The most painful loneliness is to be next to your spouse and yet be unable to transmit your inner feelings, even as external messages are transmitted instantaneously from one hemisphere to another. It is painful loneliness for married couples to keep secrets from each other for years. It is painful when dialogue is non-existent between children and parents, between children and teachers, between children and clergy. There is no more cruel loneliness than for a family to sit for hours in front of the television without speaking a word among themselves. We live in a difficult time. Loneliness is at an all-time high. Man is lost. God is silent.
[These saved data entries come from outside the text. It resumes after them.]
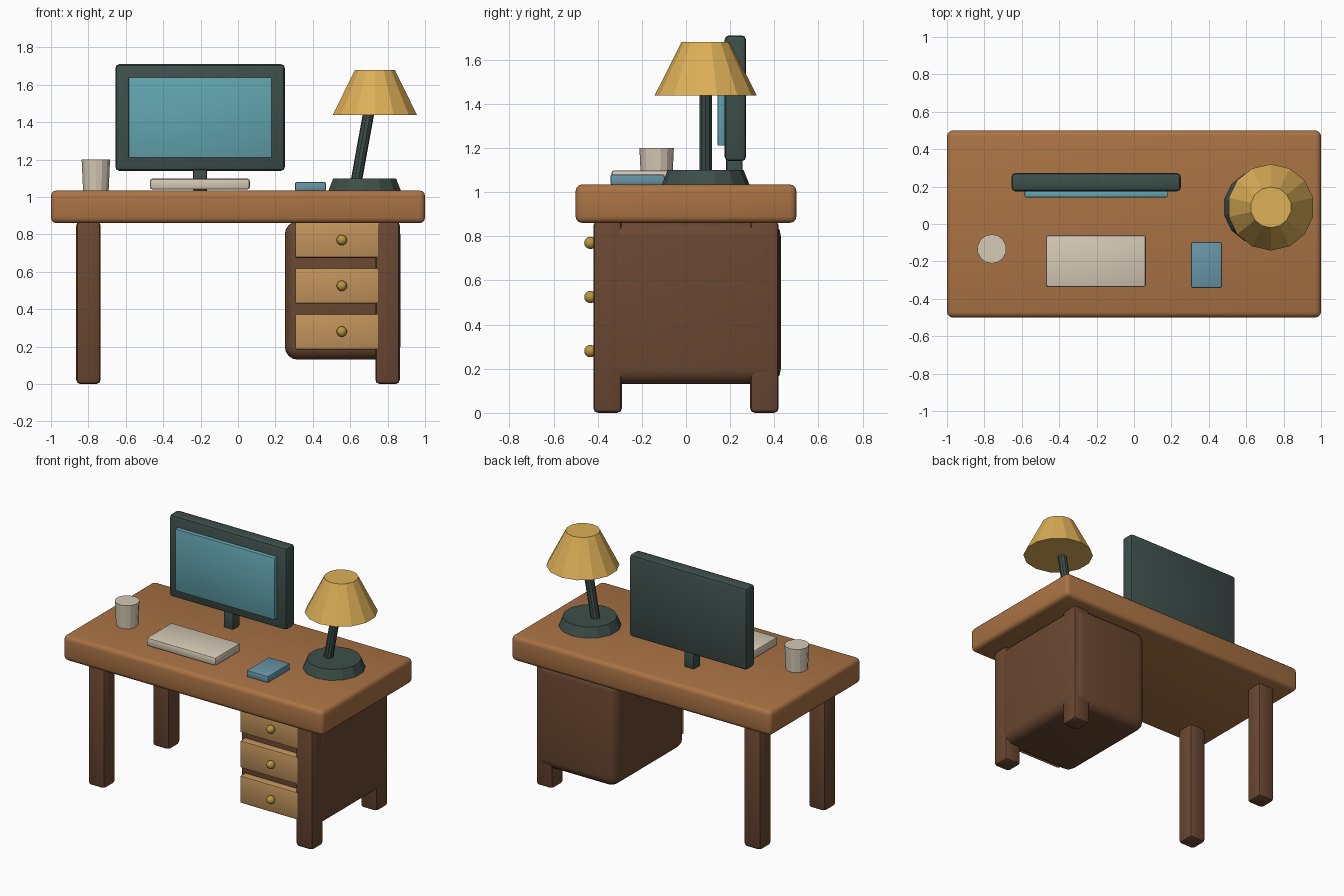
import bpy
from mathutils import Vector

if "Cube" in bpy.data.objects:
    bpy.data.objects.remove(bpy.data.objects["Cube"])


def material(name, rgb):
    # 0-255 screen colour converted to linear
    m = bpy.data.materials.new(name)
    m.diffuse_color = [(c / 255) ** 2.2 for c in rgb] + [1]
    m.use_nodes = True
    m.node_tree.nodes["Principled BSDF"].inputs["Base Color"].default_value = m.diffuse_color
    return m


WOOD = material("desk_wood", (168, 114, 70))
DARK_WOOD = material("dark_wood", (106, 73, 53))
DRAWER = material("drawer_wood", (192, 146, 92))
BRASS = material("brass", (184, 148, 66))
FRAME = material("frame_grey_green", (64, 80, 76))
GLASS = material("screen_teal", (98, 163, 174))
CREAM = material("cream", (212, 200, 180))
BLUE = material("book_blue", (104, 148, 166))
SHADE = material("shade_yellow", (220, 174, 88))


def box(name, x, y, z, mat, bevel=0.01, segments=2):
    """Bevelled box from (min, max) ranges."""
    bpy.ops.mesh.primitive_cube_add(size=1, location=[(a + b) / 2 for a, b in (x, y, z)])
    ob = bpy.context.object
    ob.name = name
    ob.scale = [b - a for a, b in (x, y, z)]
    bpy.ops.object.transform_apply(location=False, rotation=False, scale=True)
    ob.data.materials.append(mat)
    mod = ob.modifiers.new("bevel", 'BEVEL')
    mod.width = bevel
    mod.segments = segments
    bpy.ops.object.modifier_apply(modifier=mod.name)
    bpy.ops.object.shade_smooth_by_angle()
    return ob


def cone(name, x, y, z, r1, r2, mat, sides=14):
    """Closed upright frustum from z[0] to z[1]."""
    bpy.ops.mesh.primitive_cone_add(vertices=sides, radius1=r1, radius2=r2,
                                    depth=z[1] - z[0], location=(x, y, sum(z) / 2))
    ob = bpy.context.object
    ob.name = name
    ob.data.materials.append(mat)
    return ob


# Desk top and four legs
box("desk_top", (-1, 1), (-0.5, 0.5), (0.86, 1.035), WOOD, 0.03, 3)
for sx, side in ((-1, "left"), (1, "right")):
    for sy, end in ((-1, "front"), (1, "back")):
        cx, cy = 0.8 * sx, 0.355 * sy
        box(f"{end}_{side}_leg", (cx - 0.065, cx + 0.065), (cy - 0.065, cy + 0.065),
            (0, 0.87), DARK_WOOD, 0.022)

# Drawer cabinet with three drawers and round knobs
box("cabinet", (0.25, 0.868), (-0.365, 0.43), (0.13, 0.87), DARK_WOOD, 0.07, 4)
for i in range(3):
    z = 0.28 + 0.245 * i
    box(f"drawer_{i + 1}", (0.305, 0.805), (-0.416, -0.33), (z - 0.095, z + 0.095), DRAWER, 0.01)
    bpy.ops.mesh.primitive_uv_sphere_add(segments=12, ring_count=8, radius=0.028,
                                         location=(0.555, -0.433, z))
    knob = bpy.context.object
    knob.name = f"drawer_knob_{i + 1}"
    knob.data.materials.append(BRASS)
    bpy.ops.object.shade_smooth()

# Monitor
box("monitor_frame", (-0.655, 0.25), (0.175, 0.272), (1.14, 1.71), FRAME, 0.02)
box("monitor_screen", (-0.585, 0.18), (0.143, 0.176), (1.21, 1.64), GLASS, 0.005)
box("monitor_neck", (-0.24, -0.165), (0.182, 0.257), (1.03, 1.16), FRAME, 0.01)

# Keyboard, book and cup
box("keyboard", (-0.47, 0.063), (-0.337, -0.06), (1.04, 1.098), CREAM, 0.012)
box("book", (0.305, 0.47), (-0.342, -0.097), (1.033, 1.08), BLUE, 0.008)
cone("cup", -0.76, -0.133, (1.03, 1.2), 0.07, 0.078, CREAM)

# Lamp: base, leaning stem and closed shade
cone("lamp_base", 0.677, 0.089, (1.03, 1.1), 0.2, 0.172, FRAME)
low, high = Vector((0.628, 0.089, 1.06)), Vector((0.717, 0.089, 1.55))
axis = high - low
bpy.ops.mesh.primitive_cylinder_add(vertices=10, radius=0.03, depth=axis.length,
                                    location=(low + high) / 2,
                                    rotation=axis.to_track_quat('Z', 'Y').to_euler())
stem = bpy.context.object
stem.name = "lamp_stem"
stem.data.materials.append(FRAME)
cone("lamp_shade", 0.732, 0.089, (1.438, 1.68), 0.231, 0.109, SHADE)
In this loneliness, in this desolation of the cities, in this apparent absence of God, man is called to gather his thoughts, to come to his senses, to put aside his many worldly preoccupations and to retire to his place of prayer speechless, naked, a child so that God may speak to him, clothe him, and endow him with spiritual maturity. Then his loneliness will become the divine loneliness of liberation and he will achieve a sense of fullness. Only such radical loneliness leads to a fundamental understanding and experience of God, destroying every hesitation, doubt and torment.
In this sacred loneliness man finds himself face-to-face with his existential poverty and the fear of death which it provokes. Yet, even here, there is the danger that he may choose procrastination as a solution and, for a time, set his panic-stricken self at ease. He may resume running back and forth endlessly, expanding social activities, and seeking a variety of entertainments a program of extreme busyness. Other people, other things, work and extensive involvements may serve as a cover for his spiritual impoverishment for a time. And he may continue wandering aimlessly, driven by circumstances, tormented, flirting with one thing and another, fighting, being torn and finally annihilated.
A life of work without the liberation of communion with God is slavery. The struggle for excessive wealth is an incurable, tormenting disease. Fear of the future can stimulate greed, miserliness, hoarding. And God can be easily forgotten.
From The Community of the Desert and the Loneliness of the Cities - Monk Moses
Copyright: 1999, Holy Cross Orthodox Press, Brookline, MA
Source: taken from the book, Athonite Flowers
This gives me the direction for dealing with loneliness. Turn my mind toward God and seek communion with Him.